I’d like to defend Raghu a little bit against the unremitting attack he is getting here for not being a sufficiently good Chicago economist and just emphasize the sentence in his paper which says, “There is typically less downside and more upside risk from generating investment returns.” This is very mildly said. The way a lot of these funds operate, you can become richer than Croesus on the upside, and on the downside you just get your salary. These are extremely convex returns. I’ve wondered for years why this is so. You don’t need to have public regulatory concerns to worry about it. Take the perspective from inside a big company. The traders don’t own the capital. The traders are taking all this risk and putting the company’s capital at enormous risk. I don’t quite understand why the incentives are as they are.

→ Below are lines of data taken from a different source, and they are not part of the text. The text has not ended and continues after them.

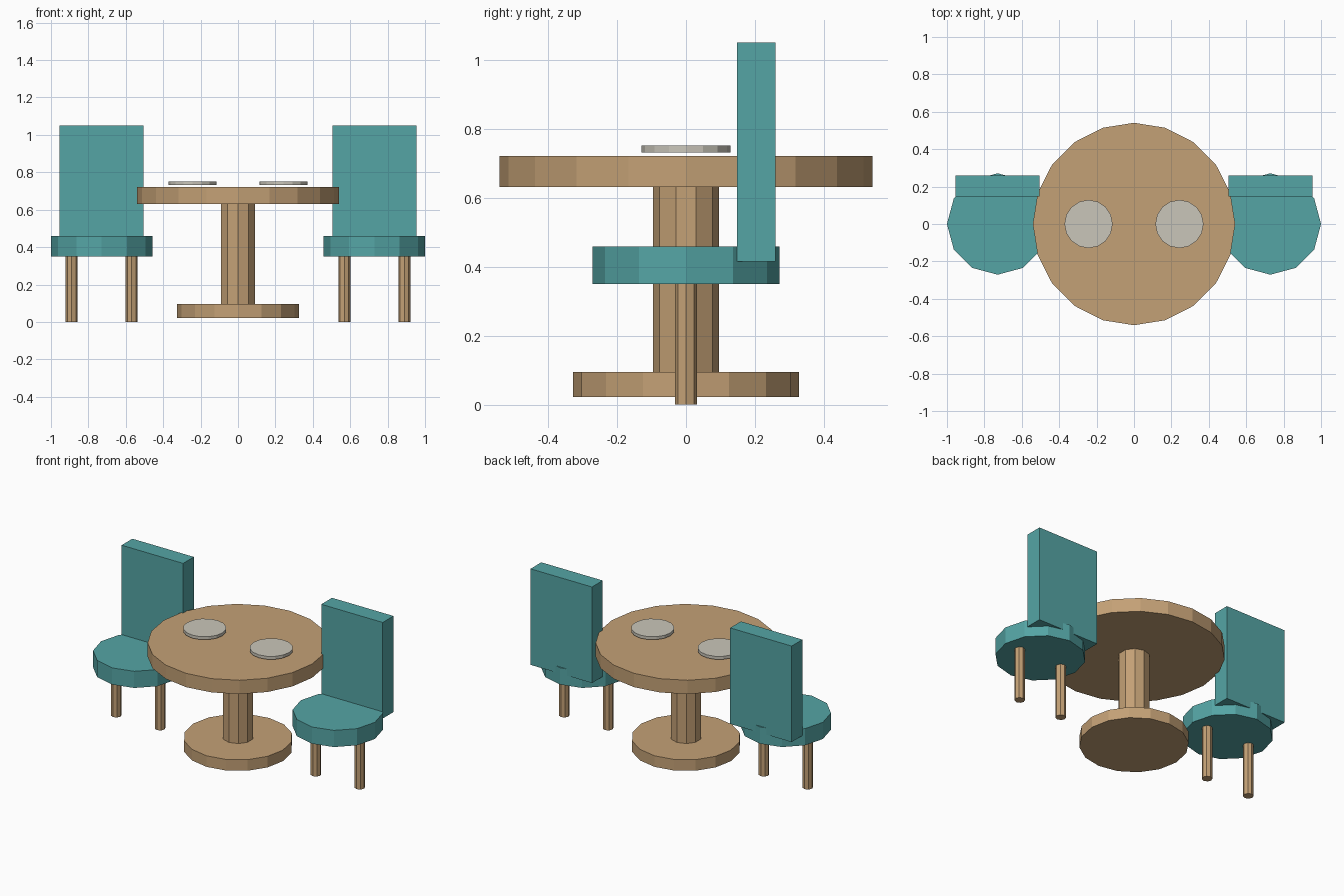
import bpy
import math

if "Cube" in bpy.data.objects:
    bpy.data.objects.remove(bpy.data.objects["Cube"])


def make_material(name, rgb):
    mat = bpy.data.materials.new(name)
    mat.diffuse_color = (*rgb, 1.0)
    mat.use_nodes = True
    mat.node_tree.nodes["Principled BSDF"].inputs["Base Color"].default_value = mat.diffuse_color
    return mat


WOOD = make_material("tan_wood", (0.55, 0.355, 0.18))
TEAL = make_material("teal_upholstery", (0.09, 0.375, 0.375))
CERAMIC = make_material("pale_ceramic", (0.59, 0.565, 0.49))


def disc(name, x, radius, z0, z1, sides, mat):
    """Upright flat-shaded cylinder between two heights."""
    bpy.ops.mesh.primitive_cylinder_add(
        vertices=sides, radius=radius, depth=z1 - z0,
        location=(x, 0, (z0 + z1) / 2))
    obj = bpy.context.object
    obj.name = name
    obj.data.materials.append(mat)
    return obj


def box(name, center, size, mat):
    bpy.ops.mesh.primitive_cube_add(size=1, location=center)
    obj = bpy.context.object
    obj.name = name
    obj.scale = size
    obj.data.materials.append(mat)
    return obj


# Pedestal table
disc("table_base", 0, 0.327, 0.022, 0.095, 16, WOOD)
disc("table_column", 0, 0.095, 0.095, 0.63, 10, WOOD)
disc("table_top", 0, 0.541, 0.63, 0.721, 20, WOOD)

for side, s in (("left", -1), ("right", 1)):
    # Plate floating just above the table top
    disc(f"{side}_plate", s * 0.243, 0.129, 0.731, 0.751, 16, CERAMIC)

    # Chair: round seat, slab back, two legs
    cx = s * 0.729
    disc(f"{side}_seat", cx, 0.271, 0.349, 0.459, 12, TEAL)
    box(f"{side}_chair_back", (cx, 0.204, 0.732), (0.449, 0.112, 0.634), TEAL)
    for leg, t in (("outer", 1), ("inner", -1)):
        disc(f"{side}_{leg}_leg", cx + s * t * 0.16, 0.032, 0, 0.349, 8, WOOD)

I remember a discussion I had with—I won’t name him—one of the principals of the LTCM, while it was riding high. He agreed with me that the skewed incentives are a problem. But they weren’t solving it, obviously. So far, that is just an internal problem to the firm. What can make it a systemic problem is herding, which Raghu mentioned, or bigness, which is related to the discussion that Fraga raised, and so on. If you are very close to the capital—for example, if the trader is the capitalist—then you have internalized the problem. So, it may be that bigness has a lot to do with whatever systemic concerns we have. Thus, I’d draw a distinction between the giant organizations and the smaller hedge funds. Whether that thinking leads to a regulatory cure, I don’t know. In other domains, we know, bigness has been dealt with in a regulatory way.